22. F. J. Garcia de Abajo and A. Howie, “Retarded field calculation of electron energy loss in inhomogenous dielectrics,” Phys. Rev. B 65, 115418 (2002). [CrossRef]
23. J. Jung, T. G. Pedersen, T. Søndergaard, K. Pedersen, A. N. Larsen, and B. B. Nielsen, “Electrostatic plasmon resonances of metal nanospheres in layered geometries,” Phys. Rev. B 81, 125413 (2010). [CrossRef]
24. F. Hallermann, C. Rockstuhl, S. Fahr, G. Seifert, S. Wackerow, H. Graener, G. V. Plessen, and F. Lederer, “On the use of localized plasmon polaritons in solar cells,” Phys. Status Solidi A 205, 2844–2861 (2008). [CrossRef]
26. P. C. Waterman, “Surface fields and the T matrix,” J. Opt. Soc. Am. A 16, 2968–2977 (1999). [CrossRef]
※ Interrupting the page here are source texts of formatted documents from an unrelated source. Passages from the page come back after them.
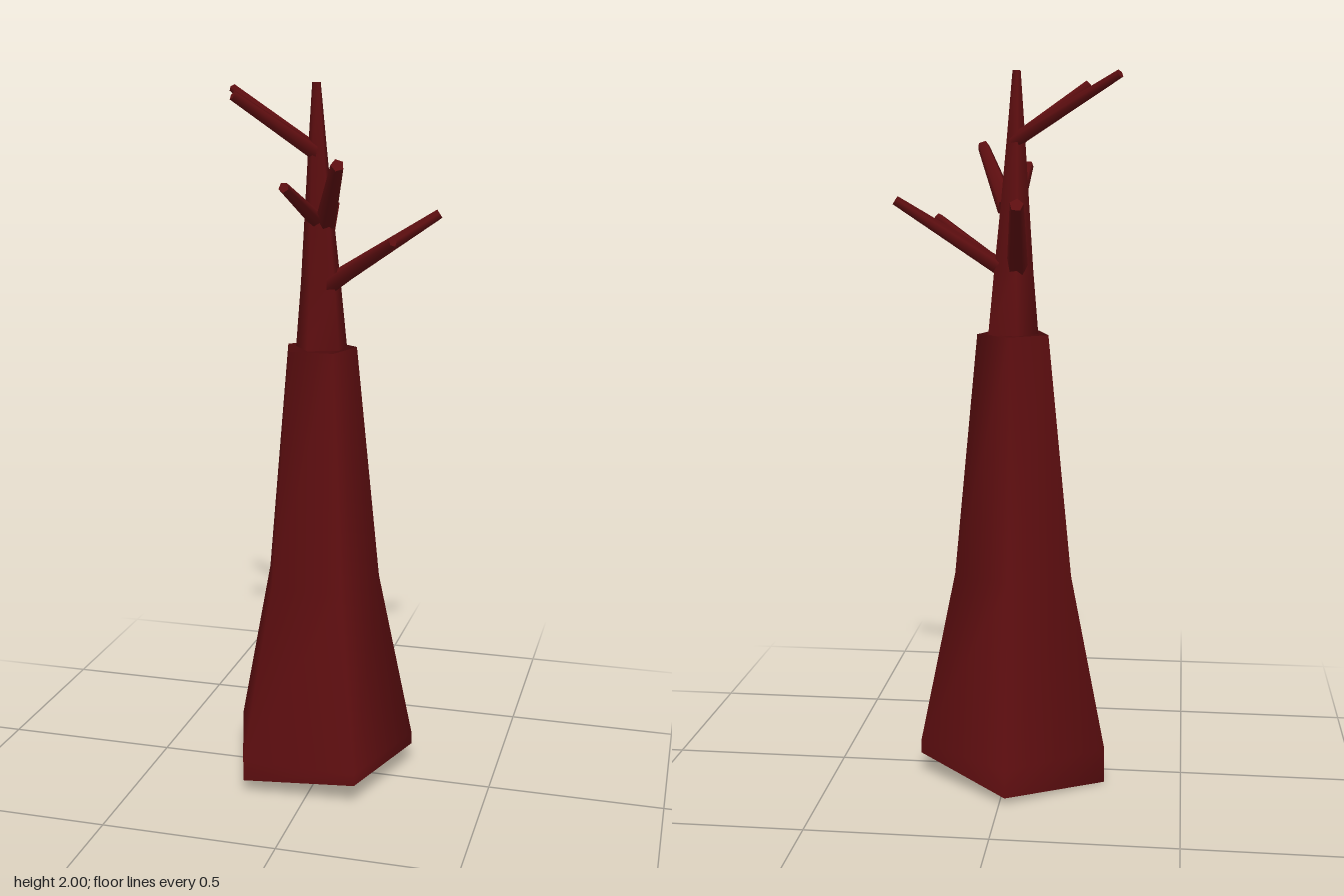
import * as THREE from 'three';

const SIDES = 5;

// Open tube through horizontal rings [cx, y, cz, radius]; y may be a list, one per corner.
function loft(rings, phase) {
  const pos = [], index = [];
  rings.forEach(([cx, y, cz, r], i) => {
    for (let j = 0; j < SIDES; j++) {
      const a = phase + (j / SIDES) * Math.PI * 2;
      pos.push(cx + r * Math.sin(a), Array.isArray(y) ? y[j] : y, cz + r * Math.cos(a));
      if (i === 0) continue;
      const k = (j + 1) % SIDES, lo = (i - 1) * SIDES, hi = i * SIDES;
      index.push(lo + j, lo + k, hi + k, lo + j, hi + k, hi + j);
    }
  });
  const g = new THREE.BufferGeometry();
  g.setAttribute('position', new THREE.Float32BufferAttribute(pos, 3));
  g.setIndex(index);
  g.computeVertexNormals();
  return g;
}

export function createModel() {
  const model = new THREE.Group();
  model.name = 'deadTree';
  const bark = new THREE.MeshStandardMaterial({ color: 0x5e0e10, side: THREE.DoubleSide });
  bark.name = 'dark red bark';

  const add = (name, geometry) => {
    const mesh = new THREE.Mesh(geometry, bark);
    mesh.name = name;
    model.add(mesh);
    return mesh;
  };

  // Hollow lower trunk with an uneven foot
  add('lowerTrunk', loft([
    [-0.016, [0.02, 0, 0.04, 0.065, 0.065], -0.006, 0.279],
    [-0.016, 0.1, -0.006, 0.279],
    [-0.015, 0.6, -0.011, 0.174],
    [-0.01, 1.28, 0.005, 0.105],
  ], Math.PI));

  // Slim upper trunk rising to the tip
  add('upperTrunk', loft([
    [-0.004, 1.28, 0, 0.075],
    [-0.006, 1.46, 0.001, 0.058],
    [-0.01, 1.64, 0.005, 0.042],
    [-0.013, 1.82, 0.01, 0.027],
    [-0.015, 2, 0.014, 0.012],
    [-0.015, 2, 0.014, 0.0001],
  ], -Math.PI / 2));

  // Branches: root, tip, root radius, tip radius
  const branches = [
    [[0.02, 1.46, -0.01], [0.308, 1.65, -0.08], 0.026, 0.014],
    [[-0.02, 1.46, -0.01], [-0.051, 1.645, -0.31], 0.031, 0.019],
    [[0.02, 1.455, 0.02], [0.228, 1.597, 0.153], 0.023, 0.014],
    [[0.01, 1.63, 0.01], [0.11, 1.8, 0.272], 0.03, 0.018],
    [[-0.015, 1.63, 0.01], [-0.02, 1.745, 0.312], 0.023, 0.014],
    [[-0.01, 1.81, 0.005], [-0.306, 1.98, -0.153], 0.022, 0.012],
    [[-0.01, 1.81, 0.01], [-0.202, 1.968, 0.16], 0.022, 0.014],
  ];
  const up = new THREE.Vector3(0, 1, 0);
  branches.forEach(([root, tip, r0, r1], i) => {
    const a = new THREE.Vector3(...root), b = new THREE.Vector3(...tip);
    const dir = b.clone().sub(a);
    const mesh = add('branch' + (i + 1), new THREE.CylinderGeometry(r1, r0, dir.length(), SIDES));
    mesh.position.copy(a).add(b).multiplyScalar(0.5);
    mesh.quaternion.setFromUnitVectors(up, dir.normalize());
  });

  return model;
}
27. A. V. Radchik, A. V. Paley, G. B. Smith, and A. V. Vagov, “Polarization and resonant absorption in intersecting cylinders and spheres,” J. Appl. Phys. 76, 4827–4835 (1994). [CrossRef]
28. A. Salandrino, A. Alu, and N. Engheta, “Parallel, series, and intermediate interconnects of optical nanocircuit elements. 1. Analytical solution,” J. Opt. Soc. Am. B 24, 3007–3013 (2007). [CrossRef]
29. M Pitkonen, “A closed-form solution for the polarizability of a dielectric double half-cylinder,” J. Electromagn. Waves Appl. 24, 1267–1277 (2010). [CrossRef]
30. H. Kettunen, H. Wallen, and A. Sihvola, “Polarizability of a dielectic hemisphere,” J. Appl. Phys. 102, 044105 (2007). [CrossRef]
31. Y. Luo, J. B. Pendry, and A. Aubry, “Surface plasmons and singularities,” Nano Lett. 10, 4186–4191 (2010). [CrossRef]
32. Y. Luo, A. Aubry, and J. B. Pendry, “Electromagnetic contribution to surface-enhanced Raman scattering from rough metal surfaces: a transformation optics approach,” Phys. Rev. B 83, 155422 (2011). [CrossRef]
34. P. M. Morse and H. Feshbach, Methods of Theoretical Physics, Part II (McGraw-Hill Book Company Inc., 1953).
35. H. E. Lockwood, A Book of Curves (Cambridge University Press, 1963).
36. A. Jonquiere, “Note sur la serie ,” Bulletin de la Socit Mathmatique de France 17, 142–152 (1889).
37. P. B. Johnson and R. W. Christy, “Optical constants of the noble metals,” Phys. Rev. B 6, 4370–4379 (1972). [CrossRef]
38. J. R. Arias-Gonzalez and M. Nieto-Vesperinas, “Resonant near-field eigenmodes of nanocylinders on flat surfaces under both homogenous and inhomogenous lightwave excitation,” J. Opt. Soc. Am. A 18, 657–665 (2001). [CrossRef]
39. A. Aubry, D. Y. Lei, S. A. Maier, and J. B. Pendry, “Plasmonic hybridization between nanowires and a metallic surface: a transformation optics approach,” ACS Nano 53293–3308 (2011). [CrossRef] [PubMed]